## Work instruction
Each line of the listing below must be set down exactly.
[[ Recorded data open ]]
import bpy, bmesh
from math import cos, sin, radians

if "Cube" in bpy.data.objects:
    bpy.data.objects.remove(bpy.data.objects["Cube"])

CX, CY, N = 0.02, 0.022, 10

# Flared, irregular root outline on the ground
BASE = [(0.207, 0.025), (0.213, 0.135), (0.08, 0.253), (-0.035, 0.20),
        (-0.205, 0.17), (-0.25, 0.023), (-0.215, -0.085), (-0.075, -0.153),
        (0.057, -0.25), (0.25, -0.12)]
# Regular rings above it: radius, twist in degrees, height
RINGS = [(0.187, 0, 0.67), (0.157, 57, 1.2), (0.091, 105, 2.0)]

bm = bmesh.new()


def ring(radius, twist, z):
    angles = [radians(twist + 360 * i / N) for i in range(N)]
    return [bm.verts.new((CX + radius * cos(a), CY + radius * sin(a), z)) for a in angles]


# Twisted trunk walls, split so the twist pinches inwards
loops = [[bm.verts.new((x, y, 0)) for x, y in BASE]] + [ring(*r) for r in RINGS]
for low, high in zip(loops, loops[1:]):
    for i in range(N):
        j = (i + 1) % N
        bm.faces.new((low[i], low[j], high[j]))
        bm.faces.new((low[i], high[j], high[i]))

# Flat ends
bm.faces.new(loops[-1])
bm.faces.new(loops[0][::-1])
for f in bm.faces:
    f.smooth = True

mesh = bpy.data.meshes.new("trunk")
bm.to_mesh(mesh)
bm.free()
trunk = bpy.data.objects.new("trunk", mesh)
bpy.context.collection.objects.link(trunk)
[[ Recorded data closed ]]
## Completed task
import bpy, bmesh
from math import cos, sin, radians

if "Cube" in bpy.data.objects:
    bpy.data.objects.remove(bpy.data.objects["Cube"])

CX, CY, N = 0.02, 0.022, 10

# Flared, irregular root outline on the ground
BASE = [(0.207, 0.025), (0.213, 0.135), (0.08, 0.253), (-0.035, 0.20),
        (-0.205, 0.17), (-0.25, 0.023), (-0.215, -0.085), (-0.075, -0.153),
        (0.057, -0.25), (0.25, -0.12)]
# Regular rings above it: radius, twist in degrees, height
RINGS = [(0.187, 0, 0.67), (0.157, 57, 1.2), (0.091, 105, 2.0)]

bm = bmesh.new()


def ring(radius, twist, z):
    angles = [radians(twist + 360 * i / N) for i in range(N)]
    return [bm.verts.new((CX + radius * cos(a), CY + radius * sin(a), z)) for a in angles]


# Twisted trunk walls, split so the twist pinches inwards
loops = [[bm.verts.new((x, y, 0)) for x, y in BASE]] + [ring(*r) for r in RINGS]
for low, high in zip(loops, loops[1:]):
    for i in range(N):
        j = (i + 1) % N
        bm.faces.new((low[i], low[j], high[j]))
        bm.faces.new((low[i], high[j], high[i]))

# Flat ends
bm.faces.new(loops[-1])
bm.faces.new(loops[0][::-1])
for f in bm.faces:
    f.smooth = True

mesh = bpy.data.meshes.new("trunk")
bm.to_mesh(mesh)
bm.free()
trunk = bpy.data.objects.new("trunk", mesh)
bpy.context.collection.objects.link(trunk)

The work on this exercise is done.